For many people, continuous positive airway pressure (CPAP/BiLevel PAP) therapy is an instant relief from the pain and frustration of sleepless nights. But not everyone undergoing CPAP therapy can immediately use sleep apnea devices all night, every night. That’s why it’s important to communicate with your Graymark Healthcare professional about how treatment is working for you.
It can take time to get used to CPAP therapy.
Sometimes CPAP therapy patients complain that their mask is uncomfortable or doesn’t function properly. The good news is that there are many different styles and sizes of masks and sleep apnea devices. Our clinical specialists will help you choose the correct size and style and help you make any necessary adjustments.
It’s important to your health and well-being that you stick with CPAP therapy, so please be patient if it takes time to adjust. These are a few of the common problems you could experience when getting used to CPAP therapy for your obstructive sleep apnea, along with possible solutions.
- Be sure the mask is fitted correctly to your face.
- Be sure the headgear is tightened evenly (but not over-tightened).
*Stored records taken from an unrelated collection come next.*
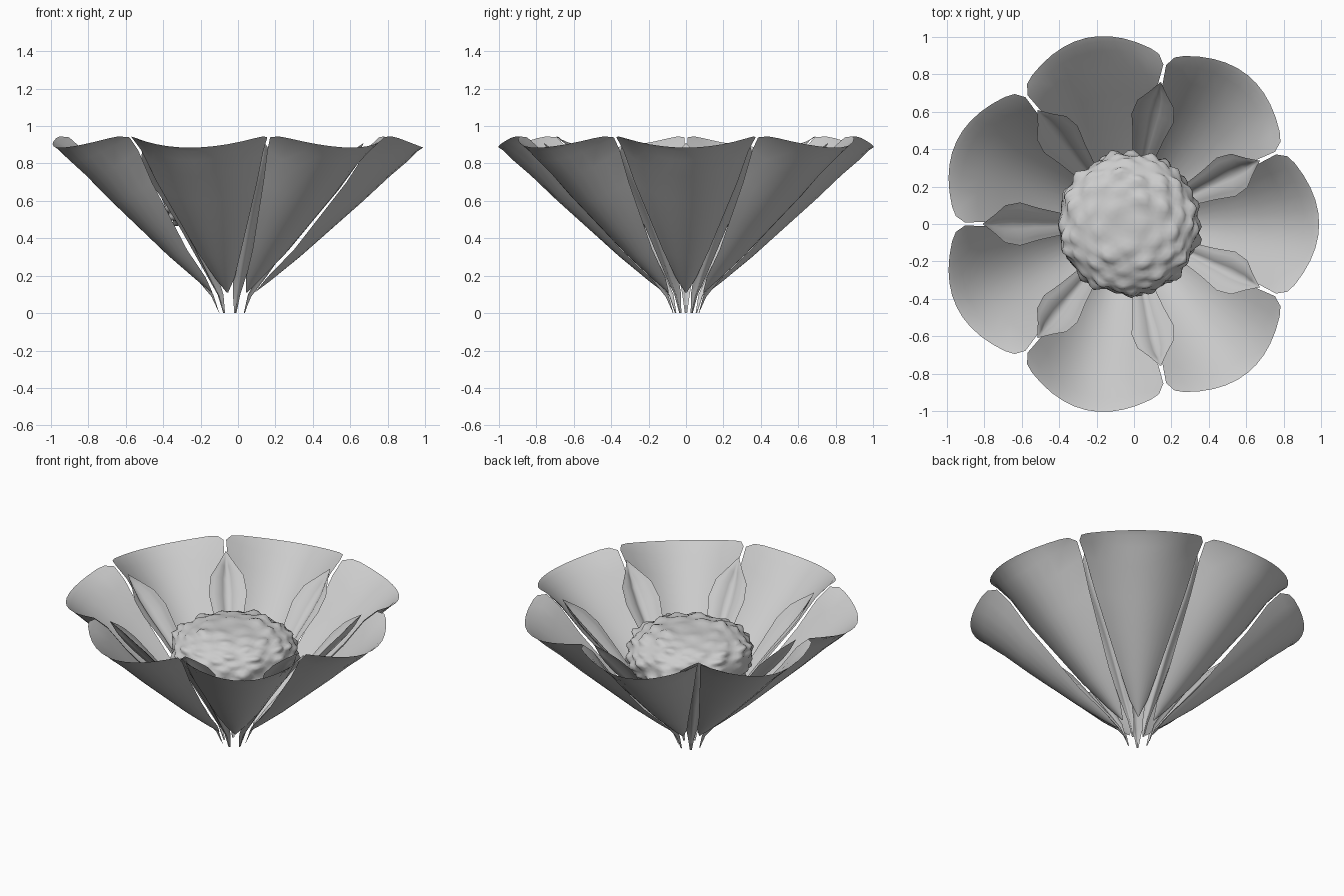
import bpy, bmesh, math, random
from mathutils import Vector, Matrix

if "Cube" in bpy.data.objects:
    bpy.data.objects.remove(bpy.data.objects["Cube"])

random.seed(4)
COUNT = 7
CENTRE = Vector((-0.03, 0, 0))

mat = bpy.data.materials.new("plain grey")
mat.diffuse_color = (0.6, 0.6, 0.6, 1)
mat.use_nodes = True
mat.node_tree.nodes["Principled BSDF"].inputs["Base Color"].default_value = mat.diffuse_color


def finish(name, bm):
    me = bpy.data.meshes.new(name)
    bm.to_mesh(me)
    bm.free()
    ob = bpy.data.objects.new(name, me)
    bpy.context.collection.objects.link(ob)
    me.materials.append(mat)
    for p in me.polygons:
        p.use_smooth = True
    return ob


def blade(name, rows, cols, angle, power=2.0, crease=0.0):
    """Cupped sheet: each row is (radius, height, half width, edge dr, edge dz)."""
    bm = bmesh.new()
    rot = Matrix.Rotation(angle, 4, 'Z')
    grid = []
    for r, z, w, dr, dz in rows:
        line = []
        for i in range(cols + 1):
            u = 2 * i / cols - 1
            k = abs(u) ** power
            fold = crease * w * math.cos(u * math.pi * 2)
            p = Vector((r + dr * k + fold, w * u, z + dz * k - fold))
            line.append(bm.verts.new(rot @ p + CENTRE))
        grid.append(line)
    for a, b in zip(grid, grid[1:]):
        for i in range(cols):
            bm.faces.new((a[i], a[i + 1], b[i + 1], b[i]))
    bmesh.ops.remove_doubles(bm, verts=bm.verts, dist=0.0005)
    return finish(name, bm)


# Broad outer petals, pointed at the foot and rounded at the rim
PETAL = [(0.12, 0.11, 0.004, 0, 0), (0.20, 0.17, 0.055, -0.015, 0.02),
         (0.36, 0.30, 0.125, -0.03, 0.04), (0.53, 0.45, 0.20, -0.06, 0.07),
         (0.70, 0.60, 0.275, -0.09, 0.10), (0.84, 0.73, 0.335, -0.12, 0.14),
         (0.94, 0.815, 0.372, -0.15, 0.125), (0.99, 0.865, 0.362, -0.14, 0.08),
         (1.02, 0.885, 0.325, -0.13, 0.05)]

# Slim inner leaves standing in the seams between petals
LEAF = [(0.07, 0.0, 0.006, 0, 0), (0.11, 0.09, 0.02, -0.01, 0.01),
        (0.20, 0.20, 0.04, -0.02, 0.02), (0.38, 0.43, 0.06, -0.02, 0.02),
        (0.50, 0.57, 0.085, -0.03, 0.03), (0.61, 0.69, 0.115, -0.04, 0.04),
        (0.68, 0.77, 0.10, -0.03, 0.04), (0.73, 0.83, 0.05, -0.02, 0.03),
        (0.78, 0.91, 0.0, 0, 0)]

step = 2 * math.pi / COUNT
for n in range(COUNT):
    blade(f"petal_{n + 1}", PETAL, 10, n * step)
    blade(f"inner_leaf_{n + 1}", LEAF, 8, (n + 0.5) * step, 1.5, 0.08)

# Lumpy flower head: squashed ball covered in evenly scattered bumps
bm = bmesh.new()
bmesh.ops.create_icosphere(bm, subdivisions=5, radius=1)
bumps = []
for i in range(150):
    h = 1 - 2 * (i + 0.5) / 150
    a = i * 2.39996 + random.uniform(-0.15, 0.15)
    s = math.sqrt(1 - h * h)
    bumps.append((Vector((s * math.cos(a), s * math.sin(a), h)), random.uniform(0.03, 0.12)))
for v in bm.verts:
    d = v.co.normalized()
    lump = max(size * math.exp(-(d - c).length_squared / 0.012) for c, size in bumps)
    flat = math.copysign(abs(d.z) ** 0.8, d.z)
    side = math.hypot(d.x, d.y) ** -0.25 if math.hypot(d.x, d.y) > 0.05 else 1
    k = 0.365 * (1 + lump)
    v.co = CENTRE + Vector((d.x * side * k, d.y * side * k,
                            0.61 + flat * 0.16 + d.z * lump * 0.3))
finish("flower_head", bm)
- Contact one of our sleep disorder centers for a mask refitting.
- Make sure you are properly cleaning the mask and rinsing thoroughly. The oils from your face build up on the mask and can cause skin rashes if not removed from the mask between uses. Your mask should be washed or wiped down daily.
- Call one of our sleep disorder centers for help.
- There is a learning curve for your body to adjust to PAP therapy and stuffiness usually resolves itself over time. However, your physician may recommend nasal sprays or decongestants to address any specific issues you may have with congestion.
- Humidifiers can greatly help with congestion.
- If you try these solutions and continue to suffer from a stuffy nose, contact one of our sleep disorder centers.
Dry mouth or throat
- Try using a humidifier. If you’re already using a humidifier, increase the setting.
- Your mouth may be staying open while you sleep. Call us about the possibility of using a chin strap to keep your mouth closed.
- You may want to try using saliva-producing product before and after therapy. Contact us for more details.
- Try relaxation exercises, such as meditation or progressive muscle relaxation to help calm your anxiety.
- Try our CPAP Desensitization tips about how to gradually get used to wearing a CPAP mask to sleep at night.
- If you continue to feel claustrophobic, contact Graymark Healthcare. We’ll walk you through other relaxation tips as well as discuss the possibility of switching to a new mask or sleep apnea device that will make you more comfortable.